In economics, J curve is a theory which expresses that when country’s trade deficit increased, due to its currency depression. Because of high prices imports will be larger and become more costly than the low volume of country’s export. It is a portrayal of any esteem that at first falls before recovering and at last rising. Except for economics, this theory is applied in other fields of study like medicine and political science. J curve is most important when making any policy or investment. This allows the initial loss to get remarkable profit.
Brief Explanation of J curve
It is basically a kind of chart. Where the curve falls at the beginning and in the long run rises to a point higher than the beginning stage, demonstrating the letter J. in economics this is a condition when in start country’s trade balance is negative. Because of its currency devaluation and exchange rates get higher. It makes imports more costly and less important export. This results deficit increase and surplus decrease. Due to this situation, low price export attracts other countries trading partners. Local consumers also switch to less expensive country’s goods relative to the more expensive imports.
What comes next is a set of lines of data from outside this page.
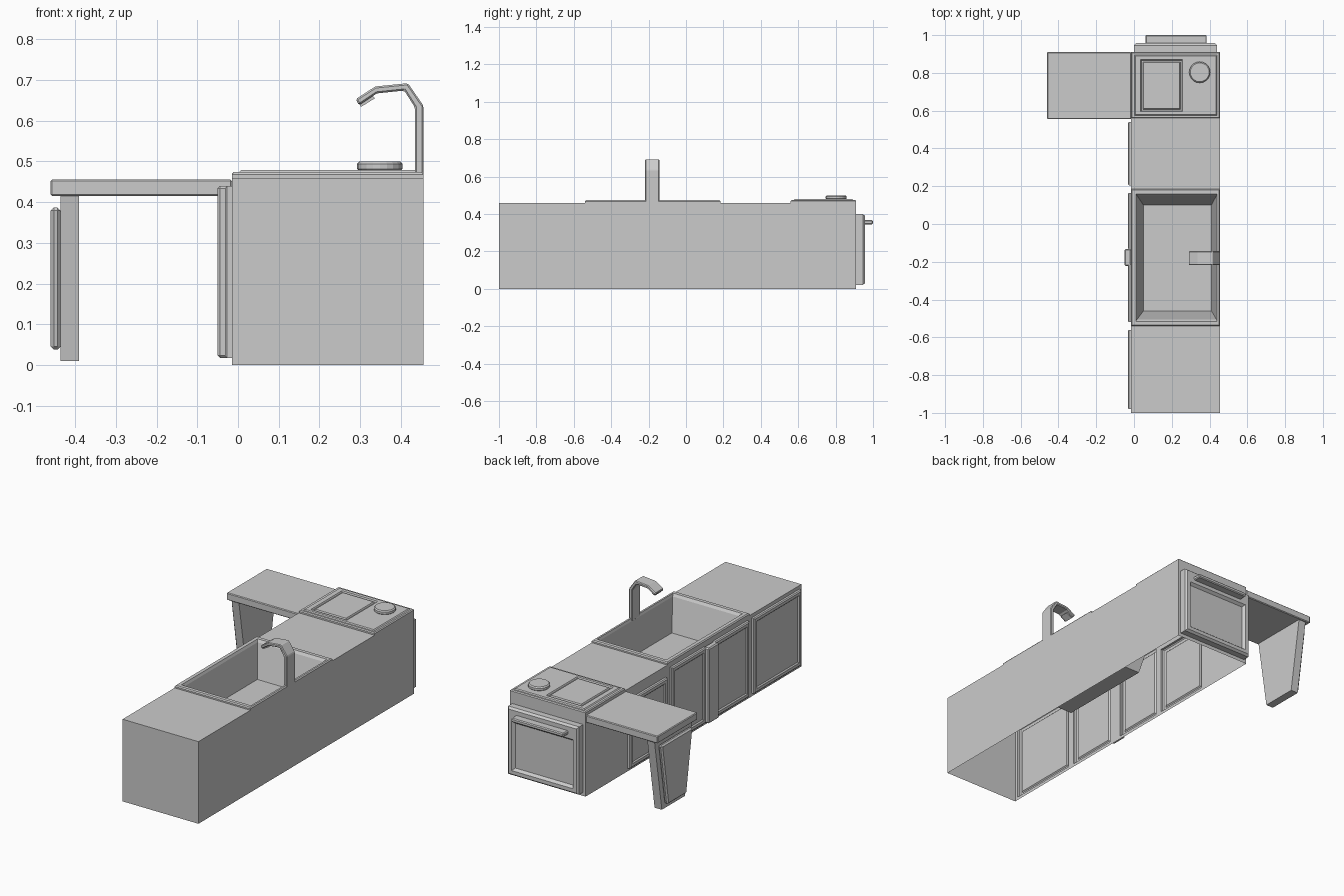
import bpy, bmesh

if "Cube" in bpy.data.objects:
    bpy.data.objects.remove(bpy.data.objects["Cube"])

X0, X1, Y0, Y1, H = -0.015, 0.455, -1.0, 0.91, 0.46


def finish(name, bm, bevel=0):
    me = bpy.data.meshes.new(name)
    bm.to_mesh(me)
    bm.free()
    ob = bpy.data.objects.new(name, me)
    bpy.context.collection.objects.link(ob)
    if bevel:
        m = ob.modifiers.new("bevel", 'BEVEL')
        m.width, m.segments = bevel, 1
    return ob


def panel(name, axis, rings, flip=False):
    """Loft rectangles (u0, u1, v0, v1, depth) along an axis, capping the last."""
    bm = bmesh.new()
    loops = []
    for u0, u1, v0, v1, w in rings:
        pts = []
        for u, v in ((u0, v0), (u1, v0), (u1, v1), (u0, v1)):
            p = [u, v]
            p.insert(axis, w)
            pts.append(bm.verts.new(p))
        loops.append(pts)
    faces = [[a[k], a[(k + 1) % 4], b[(k + 1) % 4], b[k]]
             for a, b in zip(loops, loops[1:]) for k in range(4)]
    faces.append(loops[-1])
    for f in faces:
        bm.faces.new(f[::-1] if flip else f)
    return finish(name, bm)


def inset(r, d, w):
    return (r[0] + d, r[1] - d, r[2] + d, r[3] - d, w)


def box(name, x0, x1, y0, y1, z0, z1, bevel=0):
    bm = bmesh.new()
    bmesh.ops.create_cube(bm, size=1)
    for v in bm.verts:
        v.co = ((x0 + x1) / 2 + v.co.x * (x1 - x0), (y0 + y1) / 2 + v.co.y * (y1 - y0),
                (z0 + z1) / 2 + v.co.z * (z1 - z0))
    return finish(name, bm, bevel)


def prism(name, pts, axis, w0, w1, bevel=0):
    """Extrude a 2D outline along an axis."""
    bm = bmesh.new()
    vs = []
    for p in pts:
        q = list(p)
        q.insert(axis, w0)
        vs.append(bm.verts.new(q))
    ext = bmesh.ops.extrude_face_region(bm, geom=[bm.faces.new(vs)])
    for v in ext["geom"]:
        if isinstance(v, bmesh.types.BMVert):
            v.co[axis] = w1
    bmesh.ops.recalc_face_normals(bm, faces=bm.faces)
    return finish(name, bm, bevel)


# Cabinet shell, open underneath
panel("back_wall", 0, [(Y0, Y1, 0, H, X1)])
panel("end_wall", 1, [(X0, X1, 0, H, Y0)])
panel("end_counter", 2, [(X0, X1, Y0, -0.54, H)])
panel("middle_counter", 2, [(X0, X1, 0.185, 0.56, H)])
panel("stove_side_wall", 0, [(0.56, Y1, 0, H, X0)], True)

# Cupboard doors raised from the wall
doors = (("end_door", Y0, -0.54, -0.98, -0.56, 0.44),
         ("sink_door_a", -0.54, -0.175, -0.52, -0.215, 0.44),
         ("sink_door_b", -0.175, 0.185, -0.135, 0.165, 0.44),
         ("middle_door", 0.185, 0.56, 0.205, 0.54, 0.40))
for name, a, b, d0, d1, top in doors:
    r = (d0, d1, 0.018, top, X0)
    panel(name, 0, [(a, b, 0, H, X0), r, inset(r, 0, -0.027), inset(r, 0.006, -0.032),
                    inset(r, 0.022, -0.032), inset(r, 0.028, -0.026)], True)
box("sink_door_post", -0.05, X0, -0.222, -0.132, 0.018, 0.44, 0.006)

# Sink rim and basin
panel("sink", 2, [(X0, X1, -0.54, 0.185, H), (X0, X1, -0.54, 0.185, 0.468),
                  (-0.01, 0.45, -0.535, 0.18, 0.474), (0.01, 0.44, -0.515, 0.16, 0.474),
                  (0.016, 0.436, -0.505, 0.15, 0.46), (0.05, 0.41, -0.46, 0.10, 0.28)])

# Faucet
prism("faucet", [(0.455, 0.46), (0.455, 0.637), (0.417, 0.692), (0.337, 0.684), (0.289, 0.653),
                 (0.297, 0.638), (0.341, 0.667), (0.408, 0.674), (0.434, 0.633), (0.434, 0.46)],
      1, -0.218, -0.143, 0.004)
prism("faucet_spout", [(0.302, 0.634), (0.296, 0.643), (0.328, 0.664), (0.336, 0.655)],
      1, -0.205, -0.156)

# Stove top with recessed hob plate
plate = (0.035, 0.258, 0.595, 0.87, 0.479)
panel("stove_top", 2, [(X0, X1, 0.56, Y1, H), (X0, X1, 0.56, Y1, 0.469),
                       (-0.01, 0.45, 0.565, 0.905, 0.474), (0.003, 0.44, 0.575, 0.895, 0.474),
                       (0.008, 0.435, 0.58, 0.89, 0.479), plate, inset(plate, 0.004, 0.472),
                       inset(plate, 0.012, 0.472), inset(plate, 0.016, 0.479)])

# Round burner
bm = bmesh.new()
bmesh.ops.create_cone(bm, cap_ends=True, segments=20, radius1=0.056, radius2=0.056, depth=0.024)
bmesh.ops.translate(bm, verts=bm.verts, vec=(0.348, 0.803, 0.488))
finish("burner", bm, 0.006)

# Oven front and handle
door = (0.0, 0.44, 0.02, 0.40, Y1)
win = (0.03, 0.41, 0.05, 0.325, 0.957)
panel("oven_door", 1, [(X0, X1, 0, H, Y1), door, inset(door, 0, 0.945), inset(door, 0.01, 0.957),
                       win, inset(win, 0.012, 0.942)], True)
box("oven_handle", 0.06, 0.385, 0.95, 1.0, 0.345, 0.367, 0.005)

# Side table with tapered leg and raised leg panel
box("table_top", -0.46, X0, 0.555, Y1, 0.415, 0.456, 0.004)
prism("table_leg", [(0.565, 0.415), (0.90, 0.415), (0.835, 0.01), (0.63, 0.01)], 0, -0.435, -0.39)
prism("table_leg_panel", [(0.593, 0.387), (0.872, 0.387), (0.817, 0.038), (0.648, 0.038)],
      0, -0.46, -0.435, 0.008)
This makes country’s export start to rising .country’s export volume gradually improve itself and reach to better levels compared to before devaluation. An inverse j curve may occur when country’s exports becoming more expensive than its import.
It predicts that a nation will, in the end, move to a trade surplus after its money decreases in worth. Subsequently, the nation will, in the end, observe positive net income from trade.